inch pitch pine on steam bent oak frames of one and half by
one and a quarter inches, copper fastened. The frames are
spaced at seven inches. The keel is English elm
and the ballast keel of lead, 3 tons. The decks
are one inch pine, GRP sheathed.
Coamings, rails, deck fittings and interior trimmings are in
teak. The hull is copper sheathed.
RIG: Masthead cutter
with running backstays. She is rigged for roller
or slab reefing and there are twin forestays.
MAST: Hollow silver spruce
with double spreaders.
SAILS: Old main, new main, yankee, genoa,
jibs No.1 No.2 and No. 3,
staysails No.1 and No.3,
ENGINE: Perkins 4107
WATER: 60 gallons .
FUEL: 22 gallons.
GROUND TACKLE: Large CQR
with 37 fathoms chain. Danforth kedge.
AUTOPILOTS: Navic wind vane.
Autohelm 3000 .
DINGHY: Inflatable with outboard.
NAVIGATIONAL: Log, echo sounder,
ACCOMMODATION: There are
quarter berths port and starboard under the doghouse forward
of which the galley and chart table are either side.
The saloon has two settee berths. The
fo’cs’le is very roomy and is presently used for sail
and warp stowage with a baby Blake toilet amidships.
Clark’s award winning design broke new ground in 1935.
The concept of her masthead cutter rig with the mast further
aft than was usual thus putting more sail area in the
powerful foretriangle and reducing the huge and unwieldy
mainsails of the time was hailed as revolutionary.
Her lines are sweet, her construction strong yet light.
Her accommodation was regarded as comfortable and spacious.
When the first Mystery was launched in 1936 she got rave

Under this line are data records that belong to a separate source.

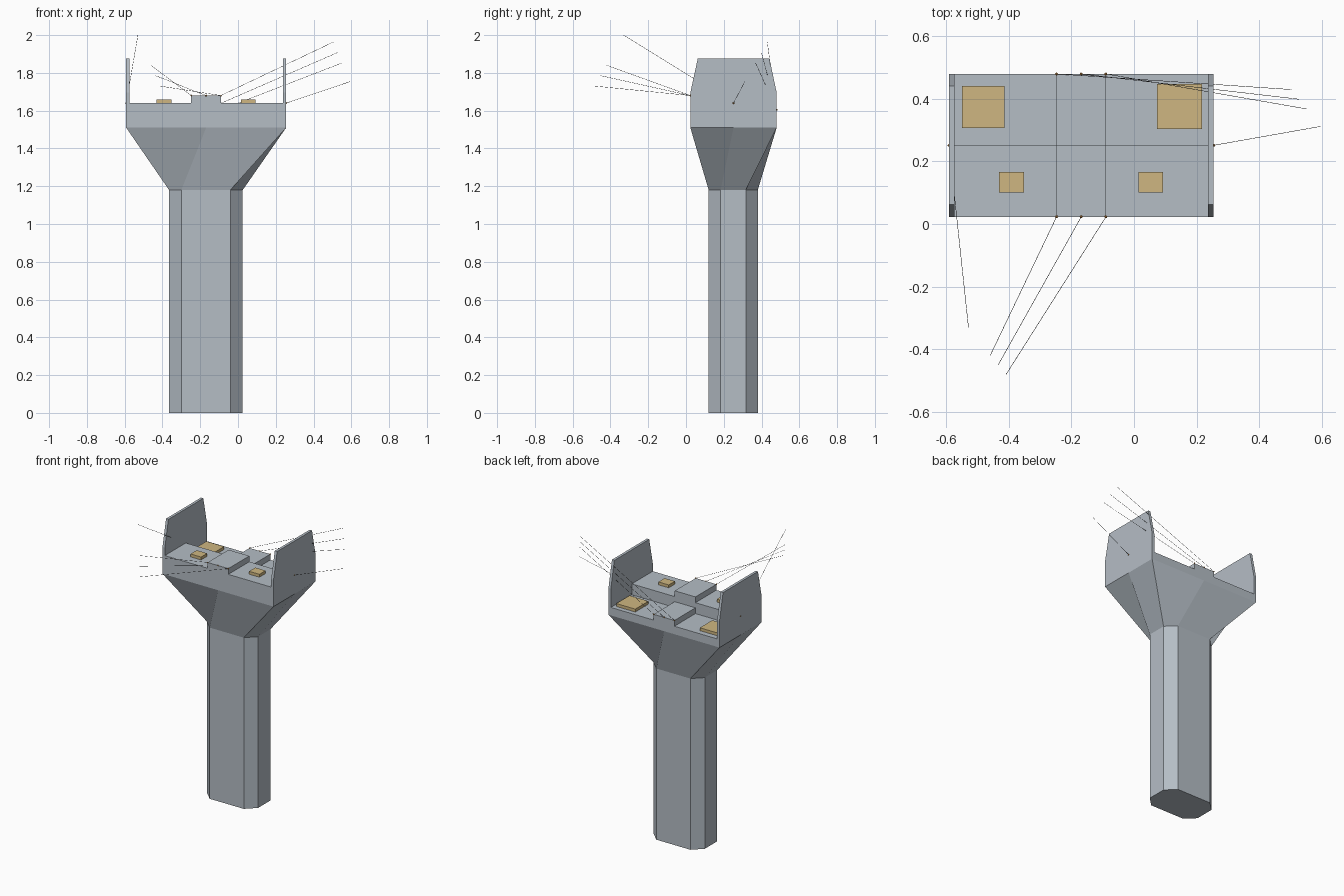
import bpy, bmesh
from mathutils import Vector

if "Cube" in bpy.data.objects:
    bpy.data.objects.remove(bpy.data.objects["Cube"])


def material(name, rgb):
    m = bpy.data.materials.new(name)
    m.diffuse_color = (*rgb, 1)
    m.use_nodes = True
    m.node_tree.nodes["Principled BSDF"].inputs["Base Color"].default_value = m.diffuse_color
    return m


CONCRETE = material("concrete grey", (0.46, 0.51, 0.56))
TAN = material("bearing tan", (0.62, 0.47, 0.22))
DARK = material("cable dark", (0.03, 0.03, 0.03))
ORANGE = material("anchor orange", (0.55, 0.25, 0.06))

# Overall plan limits of the pier head
X0, X1, Y0, Y1 = -0.592, 0.255, 0.023, 0.48
XM, YM = (X0 + X1) / 2, (Y0 + Y1) / 2


def finish(name, bm, mat):
    bmesh.ops.recalc_face_normals(bm, faces=bm.faces[:])
    me = bpy.data.meshes.new(name)
    bm.to_mesh(me)
    bm.free()
    me.materials.append(mat)
    ob = bpy.data.objects.new(name, me)
    bpy.context.collection.objects.link(ob)
    return ob


def loft(name, rings, mat):
    """Join equal-length rings of points and close both ends."""
    bm = bmesh.new()
    vs = [[bm.verts.new(p) for p in r] for r in rings]
    n = len(vs[0])
    for a, b in zip(vs, vs[1:]):
        for i in range(n):
            j = (i + 1) % n
            bm.faces.new((a[i], a[j], b[j], b[i]))
    bm.faces.new(vs[0][::-1])
    bm.faces.new(vs[-1])
    return finish(name, bm, mat)


def box(name, x0, x1, y0, y1, z0, z1, mat):
    plan = [(x0, y0), (x1, y0), (x1, y1), (x0, y1)]
    return loft(name, [[(x, y, z) for x, y in plan] for z in (z0, z1)], mat)


# Shaft and flare: chamfered column twisting out to corners and edge midpoints
octagon = [(-0.30, 0.12), (-0.04, 0.12), (0.025, 0.183), (0.025, 0.317),
           (-0.04, 0.38), (-0.30, 0.38), (-0.365, 0.317), (-0.365, 0.183)]
head = [(XM, Y0), (X1, Y0), (X1, YM), (X1, Y1),
        (XM, Y1), (X0, Y1), (X0, YM), (X0, Y0)]
loft("pier_shaft_and_flare",
     [[(x, y, 0) for x, y in octagon],
      [(x, y, 1.18) for x, y in octagon],
      [(x, y, 1.51) for x, y in head]], CONCRETE)

# Two stepped halves of the cap, each with a raised central block
for name, ya, yb, z in (("front_cap", Y0, YM, 1.64), ("back_cap", YM, Y1, 1.565)):
    prof = [(X0, 1.51), (X1, 1.51), (X1, z), (-0.09, z), (-0.09, z + 0.04),
            (-0.248, z + 0.04), (-0.248, z), (X0, z)]
    loft(name, [[(x, y, h) for x, h in prof] for y in (ya, yb)], CONCRETE)

# End walls with sloped shoulders
wall = [(Y0, 1.51), (Y1, 1.51), (Y1, 1.695), (0.442, 1.875), (0.062, 1.875), (Y0, 1.695)]
for name, xa, xb in (("left_wall", X0, X0 + 0.018), ("right_wall", X1 - 0.018, X1)):
    loft(name, [[(x, y, z) for y, z in wall] for x in (xa, xb)], CONCRETE)

# Bearing pads
box("front_left_pad", -0.432, -0.352, 0.10, 0.167, 1.64, 1.66, TAN)
box("front_right_pad", 0.015, 0.093, 0.10, 0.167, 1.64, 1.66, TAN)
box("back_left_pad", -0.55, -0.415, 0.307, 0.442, 1.565, 1.585, TAN)
box("back_right_pad", 0.073, 0.218, 0.304, 0.448, 1.565, 1.585, TAN)


# Thin guide cables with small anchors
def cable(name, start, end):
    a, b = Vector(start), Vector(end)
    rot = (b - a).to_track_quat('Z', 'Y')
    ring = [rot @ Vector(p) * 0.001 for p in ((1, 0, 0), (-0.5, 0.87, 0), (-0.5, -0.87, 0))]
    loft(name, [[c + p for p in ring] for c in (a, b)], DARK)
    bm = bmesh.new()
    bmesh.ops.create_icosphere(bm, subdivisions=1, radius=0.005)
    bmesh.ops.translate(bm, verts=bm.verts[:], vec=a)
    finish(name + "_anchor", bm, ORANGE)


for i, x in enumerate((-0.248, -0.169, -0.09)):
    cable(f"front_cable_{i}", (x, Y0, 1.68), (-0.46 + 0.025 * i, -0.42 - 0.031 * i, 1.84 - 0.055 * i))
    cable(f"back_cable_{i}", (x, Y1, 1.605), (0.504 + 0.024 * i, 0.43 - 0.031 * i, 1.963 - 0.055 * i))
cable("left_cable", (X0, YM, 1.64), (-0.53, -0.33, 2.0))
cable("right_cable", (X1, YM, 1.64), (0.597, 0.312, 1.755))
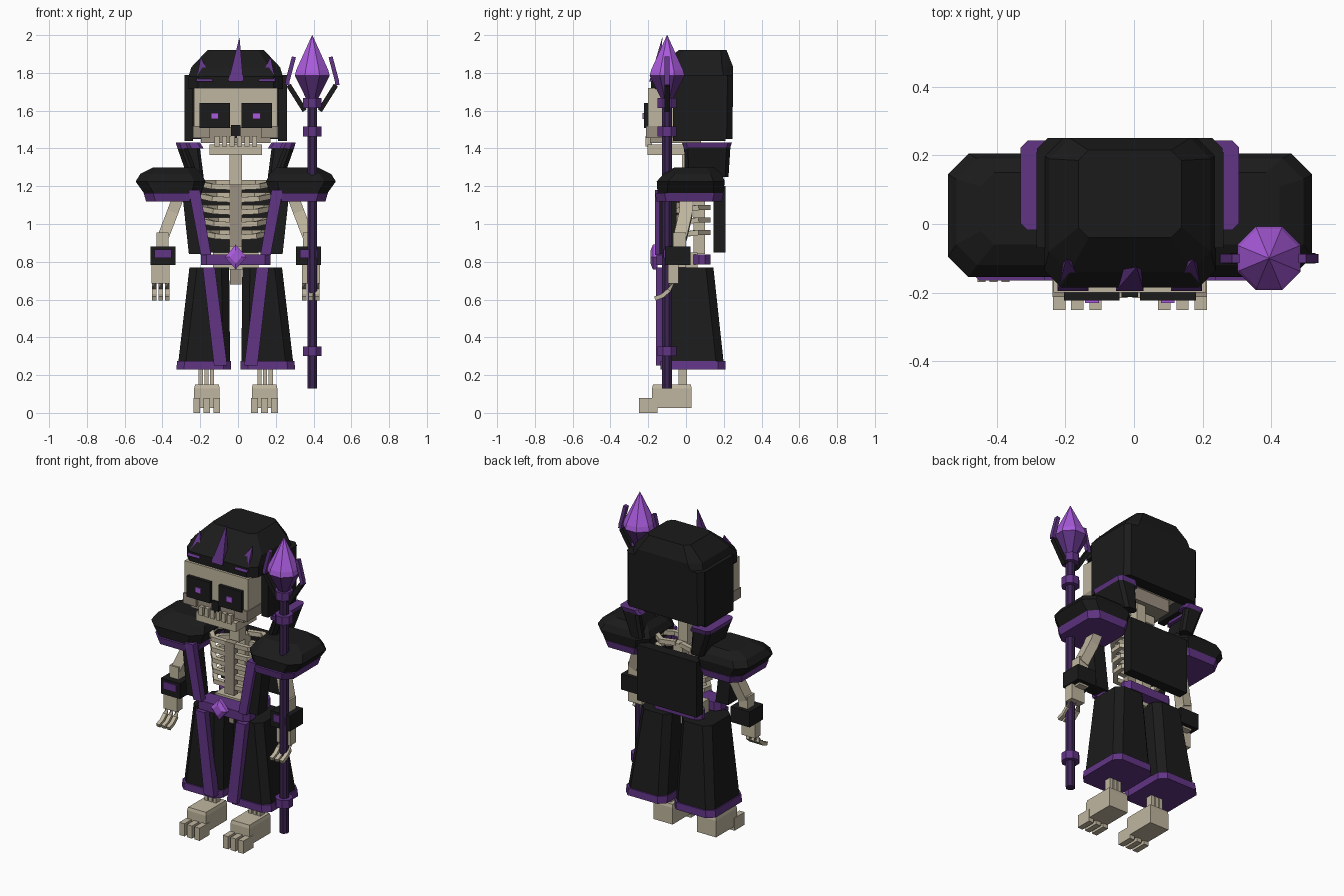
import bpy, bmesh, math
from mathutils import Vector

if "Cube" in bpy.data.objects:
    bpy.data.objects.remove(bpy.data.objects["Cube"])

CX = -0.012  # centre line of the body


def mat(name, rgb):
    m = bpy.data.materials.new(name)
    m.diffuse_color = (*rgb, 1)
    m.use_nodes = True
    m.node_tree.nodes["Principled BSDF"].inputs["Base Color"].default_value = m.diffuse_color
    return m


BLACK = mat("black cloth", (0.011, 0.011, 0.011))
PURPLE = mat("purple trim", (0.12, 0.035, 0.235))
DARK = mat("dark purple shaft", (0.045, 0.018, 0.085))
GEM = mat("bright violet crystal", (0.40, 0.105, 0.72))
BONE = mat("bone", (0.53, 0.47, 0.35))
SHADE = mat("shaded bone", (0.33, 0.28, 0.22))


def make(name, rings, m, caps=True):
    """Skin a stack of closed rings with equal point counts."""
    bm = bmesh.new()
    vs = [[bm.verts.new(p) for p in r] for r in rings]
    n = len(rings[0])
    for a, b in zip(vs, vs[1:]):
        for i in range(n):
            j = (i + 1) % n
            bm.faces.new((a[i], a[j], b[j], b[i]))
    if caps:
        bm.faces.new(vs[0][::-1])
        bm.faces.new(vs[-1])
    bmesh.ops.remove_doubles(bm, verts=bm.verts, dist=1e-5)
    bmesh.ops.recalc_face_normals(bm, faces=bm.faces)
    me = bpy.data.meshes.new(name)
    bm.to_mesh(me)
    bm.free()
    me.materials.append(m)
    ob = bpy.data.objects.new(name, me)
    bpy.context.collection.objects.link(ob)
    return ob


def rect(x0, x1, y0, y1, z, c=0.0):
    """Horizontal rectangle, with cut corners when c > 0."""
    if not c:
        return [(x0, y0, z), (x1, y0, z), (x1, y1, z), (x0, y1, z)]
    return [(x0 + c, y0, z), (x1 - c, y0, z), (x1, y0 + c, z), (x1, y1 - c, z),
            (x1 - c, y1, z), (x0 + c, y1, z), (x0, y1 - c, z), (x0, y0 + c, z)]


def sided(s, x0, x1):
    a, b = CX + s * x0, CX + s * x1
    return min(a, b), max(a, b)


def box(name, x0, x1, y0, y1, z0, z1, m, s=1):
    x0, x1 = sided(s, x0, x1)
    return make(name, [rect(x0, x1, y0, y1, z0), rect(x0, x1, y0, y1, z1)], m)


def loft(name, levels, m, s=1):
    """levels: (x0, x1, y0, y1, z, corner cut)"""
    return make(name, [rect(*sided(s, l[0], l[1]), *l[2:]) for l in levels], m)


def rod(name, path, w, d, m, s=1, c=CX):
    """Square bar along a path; w across the path, d in the other direction."""
    pts = [Vector((c + s * p[0], p[1], p[2])) for p in path]
    rings = []
    for i, p in enumerate(pts):
        t = (pts[min(i + 1, len(pts) - 1)] - pts[max(i - 1, 0)]).normalized()
        ref = Vector((0, 1, 0)) if abs(t.y) < 0.5 * abs(t.z) + 1e-6 else Vector((0, 0, 1))
        u = t.cross(ref).normalized() * w / 2
        v = t.cross(u).normalized() * d / 2
        rings.append([p + u + v, p - u + v, p - u - v, p + u - v])
    return make(name, rings, m)


def lathe(name, x, y, prof, n, m):
    return make(name, [[(x + r * math.cos(math.tau * (i + .5) / n),
                         y + r * math.sin(math.tau * (i + .5) / n), z) for i in range(n)]
                       for r, z in prof], m)


def spike(name, x, w, apex, m):
    base = rect(CX + x - w, CX + x + w, -0.195, -0.135, 1.755)
    return make(name, [base, [(CX + apex[0], apex[1], apex[2])] * 4], m)


# Hood: faceted cap, back panel and side flaps
loft("hood_cap", [(-.25, .25, -.185, .235, 1.715, .05), (-.25, .25, -.185, .25, 1.78, .05),
                  (-.235, .235, -.14, .25, 1.83, .06), (-.15, .15, -.04, .215, 1.92, .03)], BLACK)
loft("hood_back", [(-.27, .27, .17, .245, 1.45, .03), (-.27, .27, .17, .25, 1.79, .03)], BLACK)
for s in (-1, 1):
    box("hood_flap", .225, .272, -.07, .21, 1.44, 1.79, BLACK, s)

# Crown spikes
spike("crown_spike_centre", 0, .04, (.02, -.125, 1.99), PURPLE)
for s in (-1, 1):
    spike("crown_spike_side", s * .165, .045, (s * .185, -.10, 1.885), PURPLE)

# Skull and jaw
box("skull", -.222, .222, -.2, .12, 1.51, 1.72, BONE)
box("upper_jaw", -.185, .185, -.19, .08, 1.43, 1.51, SHADE)
box("jaw", -.14, .14, -.205, .0, 1.365, 1.42, BONE)
for i in range(6):
    x = -.10 + i * .04
    box("tooth", x - .013, x + .013, -.215, -.18, 1.41, 1.465, BONE)
box("nose", -.024, .024, -.212, -.19, 1.455, 1.525, BLACK)
for s in (-1, 1):
    box("cheekbone", .135, .225, -.212, -.06, 1.455, 1.52, SHADE, s)
    box("eye_socket", .03, .192, -.222, -.19, 1.508, 1.64, BLACK, s)
    box("eye_glow", .09, .13, -.23, -.222, 1.555, 1.588, GEM, s)

# Spine, sternum and ribs
box("spine", -.033, .033, .04, .1, .84, 1.22, BONE)
box("neck", -.033, .033, -.02, .05, 1.2, 1.5, BONE)
box("sternum", -.033, .033, -.07, -.03, .88, 1.21, SHADE)
box("pelvis", -.12, .12, -.04, .06, .76, .85, BONE)
box("hip_bone", -.03, .03, -.03, .03, .68, .77, SHADE)
for k in range(5):
    z = .935 + k * .066
    w = .15 + k * .007
    for s in (-1, 1):
        rod("rib", [(.02, -.05, z - .005), (w * .7, -.055, z), (w, 0, z + .012),
                    (w, .06, z + .02), (w * .6, .115, z + .02), (.02, .09, z + .02)],
            .03, .028, BONE, s)

# Coat back panel, belt and buckle
box("coat_back", -.21, .21, .145, .21, .85, 1.2, BLACK)
loft("belt_front", [(-.185, .185, -.155, -.04, .782, .03), (-.185, .185, -.155, -.04, .838, .03)], PURPLE)
loft("belt_back", [(-.17, .17, .04, .13, .785, .03), (-.17, .17, .04, .13, .838, .03)], PURPLE)
make("buckle", [[(CX + r * a, y, .825 + r * 1.15 * b) for a, b in ((1, 0), (0, 1), (-1, 0), (0, -1))]
                for r, y in ((.057, -.15), (.057, -.175), (.03, -.188))], GEM)

for s in (-1, 1):
    # Collar: side wing that turns the corner at the back
    for n, a, b, m in (("collar", 1.25, 1.405, BLACK), ("collar_trim", 1.4, 1.432, PURPLE)):
        t = .008 if m is PURPLE else 0
        k = 0 if m is PURPLE else -.045
        loft(n + "_side", [(.24 + k - t, .30 + k + t, -.005 - t, .225 + t, a, .02),
                           (.255 - t, .31 + t, -.01 - t, .235 + t, b, .02)], m, s)
        loft(n + "_back", [(.17, .29 + k + t, .17 - t, .225 + t, a, .015),
                           (.19, .30 + t, .18 - t, .235 + t, b, .015)], m, s)

    # Shoulder pad with trim
    loft("shoulder_pad", [(.185, .48, -.15, .195, 1.155, .05), (.16, .53, -.155, .205, 1.225, .06),
                          (.18, .505, -.12, .19, 1.265, .06), (.215, .435, -.06, .15, 1.30, .04)], BLACK, s)
    loft("shoulder_trim", [(.195, .475, -.155, .19, 1.12, .05), (.18, .488, -.165, .2, 1.165, .05)], PURPLE, s)

    # Coat front panel and its slanted trim
    make("coat_front", [rect(*sided(s, a, b), -.14, -.05, z)
                        for a, b, z in ((.16, .248, .84), (.20, .285, 1.18))], BLACK)
    make("coat_trim", [rect(*sided(s, a, b), -.165, -.12, z)
                       for a, b, z in ((.13, .185, .835), (.19, .25, 1.18))], PURPLE)

    # Skirt half with hem and front strip
    loft("skirt", [(.03, .305, -.125, .20, .26, .04), (.035, .245, -.115, .145, .77, .04)], BLACK, s)
    loft("skirt_hem", [(.025, .315, -.135, .21, .23, .04), (.025, .31, -.135, .208, .275, .04)], PURPLE, s)
    make("skirt_strip", [rect(*sided(s, a, b), -.16, -.11, z)
                         for a, b, z in ((.045, .115, .25), (.11, .175, .77))], PURPLE)

    # Leg bones, foot and toes
    for x in (.125, .155, .185):
        box("leg_bone", x - .011, x + .011, -.04, .005, .13, .6, BONE, s)
    loft("foot", [(.085, .22, -.18, .03, .025, 0), (.085, .22, -.18, .03, .13, 0),
                  (.09, .215, -.175, .025, .15, 0)], BONE, s)
    for x in (.10, .153, .206):
        box("toe", x - .018, x + .018, -.25, -.15, 0, .08, BONE, s)

    # Arm, cuff, hand and curled fingers
    rod("upper_arm", [(.29, 0, 1.18), (.335, 0, 1.06), (.385, -.03, .93)], .06, .07, BONE, s)
    box("forearm", .355, .42, -.07, .0, .77, .955, BONE, s)
    box("cuff", .318, .452, -.11, .025, .782, .88, BLACK, s)
    box("cuff_plate", .34, .43, -.119, -.1, .82, .866, PURPLE, s)
    box("hand", .35, .445, -.095, -.04, .685, .785, BONE, s)
    for x in (.362, .397, .432):
        rod("finger", [(x, -.07, .70), (x, -.09, .65), (x, -.125, .62), (x, -.165, .605)],
            .024, .022, BONE, s)

# Staff shaft, rings, crystal and prongs
SX, SY = .393, -.10
lathe("staff_shaft", SX, SY, [(.028, .13), (.028, 1.68)], 8, DARK)
for z in (.30, 1.463, 1.615):
    lathe("staff_ring", SX, SY, [(.054, z), (.054, z + .052)], 8, PURPLE)
lathe("staff_crystal_base", SX, SY, [(.03, 1.655), (.1, 1.785)], 8, PURPLE)
lathe("staff_crystal", SX, SY, [(.1, 1.785), (.092, 1.815), (.001, 2.0)], 8, GEM)
for s in (-1, 1):
    rod("prong_arm", [(.04, SY, 1.60), (.125, SY, 1.735)], .026, .03, BLACK, s, SX)
    rod("prong_tip", [(.133, SY, 1.735), (.13, SY, 1.76), (.097, SY, 1.885)], .022, .026, PURPLE, s, SX)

reviews for her sailing qualities, proving herself very fast
and weatherly with a perfectly balanced hull which
allowed the yacht to steer herself even on a beam reach.
Some twelve yachts of this class were built but as was
common at the time, although the basic lines and rig were
identical, variations to the detail varied. Thus
with our example of 1937 we have wheel steering and a
doghouse. The accommodation plan however
conforms precisely to the original (as per drawing).
these plans to enlarge them
What we know of this yacht’s recent history begins
with a circumnavigation 1972 to 1975 UK to UK. We are
told that she rounded the Horn and survived a force 11 in
the South Atlantic without any mishaps. In the 1980’s she
was sailed to the Med. and thereafter was cruised for a
number of months yearly, mainly in the Aegean and Turkish
the last three years she has not cruised but has been moored
in the water and hauled and painted as necessary (the last
time was in May 2000 when the topsides were
This yacht has certainly proved herself a practical
cruiser and has looked after those sailing her.
She is a classic of importance being the start of the
illustrious career of Robert Clark who then used the basic
lines he had conceived for Mystery to build Ortac in 1937,
which was still racing at Cowes week in the 1970’s.
This yacht is an
exciting project for those capable of hard work and /or